And sometimes there's a nice carrot.
WYNOT Radio Theatre:
I had the chance, just under ten years ago, to play Estragon in a production of Waiting for Godot. It's one of those shows - especially if you're an actor - that you sooner or later desire to do: "sample the madness" of Samuel Beckett. Most plays have some defined "thing" in their DNA; some element that dictates what the play is at its core. I would argue the thing that makes Godot brilliant is it doesn't conform to this rule. Godot is such a beautifully open canvas to explore। So open in fact the idea of several directors attacking the same show with one cast was intriguing and I wanted to be a part of it. I'm glad I was.
Theatre 'd Art:

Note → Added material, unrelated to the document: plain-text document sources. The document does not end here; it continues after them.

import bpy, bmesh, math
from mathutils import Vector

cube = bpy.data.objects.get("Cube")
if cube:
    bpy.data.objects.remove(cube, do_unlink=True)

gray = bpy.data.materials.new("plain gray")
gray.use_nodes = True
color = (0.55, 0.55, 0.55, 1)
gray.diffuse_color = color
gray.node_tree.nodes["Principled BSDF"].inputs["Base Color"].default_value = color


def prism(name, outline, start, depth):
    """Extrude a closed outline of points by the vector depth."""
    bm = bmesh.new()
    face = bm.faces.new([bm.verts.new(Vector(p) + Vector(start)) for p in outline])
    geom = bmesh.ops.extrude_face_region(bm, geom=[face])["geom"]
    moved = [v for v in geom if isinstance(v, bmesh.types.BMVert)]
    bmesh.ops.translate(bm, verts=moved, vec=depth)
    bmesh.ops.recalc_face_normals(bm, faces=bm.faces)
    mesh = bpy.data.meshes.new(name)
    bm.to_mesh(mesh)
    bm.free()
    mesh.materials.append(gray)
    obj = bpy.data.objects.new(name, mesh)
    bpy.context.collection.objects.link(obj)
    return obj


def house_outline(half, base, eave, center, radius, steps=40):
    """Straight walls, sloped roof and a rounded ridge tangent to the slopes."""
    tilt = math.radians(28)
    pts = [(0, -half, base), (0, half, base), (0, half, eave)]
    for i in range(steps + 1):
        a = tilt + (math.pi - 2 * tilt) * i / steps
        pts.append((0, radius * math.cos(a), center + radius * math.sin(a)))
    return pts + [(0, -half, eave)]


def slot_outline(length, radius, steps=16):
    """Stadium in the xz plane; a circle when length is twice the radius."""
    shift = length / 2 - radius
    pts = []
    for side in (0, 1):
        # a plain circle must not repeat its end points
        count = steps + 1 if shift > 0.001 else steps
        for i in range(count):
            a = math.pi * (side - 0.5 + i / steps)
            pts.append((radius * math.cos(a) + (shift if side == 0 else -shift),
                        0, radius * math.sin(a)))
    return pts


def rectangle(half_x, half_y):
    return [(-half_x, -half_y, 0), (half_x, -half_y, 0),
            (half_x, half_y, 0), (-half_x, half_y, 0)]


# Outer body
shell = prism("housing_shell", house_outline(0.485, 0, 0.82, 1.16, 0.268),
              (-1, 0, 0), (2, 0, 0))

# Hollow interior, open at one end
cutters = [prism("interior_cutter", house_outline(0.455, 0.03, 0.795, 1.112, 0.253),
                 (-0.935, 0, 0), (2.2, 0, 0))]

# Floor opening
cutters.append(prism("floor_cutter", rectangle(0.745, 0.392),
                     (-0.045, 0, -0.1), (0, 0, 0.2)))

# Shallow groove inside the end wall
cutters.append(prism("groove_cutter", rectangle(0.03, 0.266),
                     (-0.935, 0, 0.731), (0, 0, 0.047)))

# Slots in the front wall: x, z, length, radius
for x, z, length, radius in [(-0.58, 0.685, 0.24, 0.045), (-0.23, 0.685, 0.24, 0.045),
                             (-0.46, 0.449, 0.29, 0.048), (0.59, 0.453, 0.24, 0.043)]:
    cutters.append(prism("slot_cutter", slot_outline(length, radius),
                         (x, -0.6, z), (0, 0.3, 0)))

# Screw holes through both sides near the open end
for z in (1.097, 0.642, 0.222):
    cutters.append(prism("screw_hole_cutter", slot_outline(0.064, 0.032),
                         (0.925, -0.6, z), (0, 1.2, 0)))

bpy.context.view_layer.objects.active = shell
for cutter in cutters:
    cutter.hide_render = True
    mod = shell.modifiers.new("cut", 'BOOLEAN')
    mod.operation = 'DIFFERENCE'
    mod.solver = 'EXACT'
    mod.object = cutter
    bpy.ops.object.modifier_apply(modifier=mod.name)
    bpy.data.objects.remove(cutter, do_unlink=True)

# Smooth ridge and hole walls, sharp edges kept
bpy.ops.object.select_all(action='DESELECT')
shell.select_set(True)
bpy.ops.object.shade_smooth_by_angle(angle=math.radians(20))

When I was approached to help direct Godot I was excited and unsure. Excited as I would have an opportunity to help direct a play that I have always loved and admired. Unsure because I had no idea what I was about to walk into. Walking into a play after two-thirds of the rehearsals have already been completed can be tricky. How were the actors shaping their characters? What would the stage look like? What had the other directors before me done? Of course, all of these questions don't necessarily mean much at all when dealing with a play like Waiting for Godot. This is a play that is about nothing and everything simultaneously and, at least in its world, it doesn't matter what happened before, only the now and the perceived future matters. I wanted to come and see what I could do, what I could bring to this play to help it and feed it and make it grow into the strange brooding animal it ought to be. This is a play about anguish, loss, pain... and silliness and living and going on in spite of the threat of, well, nothing happening. It's about pauses, about the space between the words when our minds take over and our fears can take hold. That was my goal: to see to it that these moments were built and preserved. I don't know how well this was accomplished but I tried anyway and I'm very pleased to have been a part of this process and this show.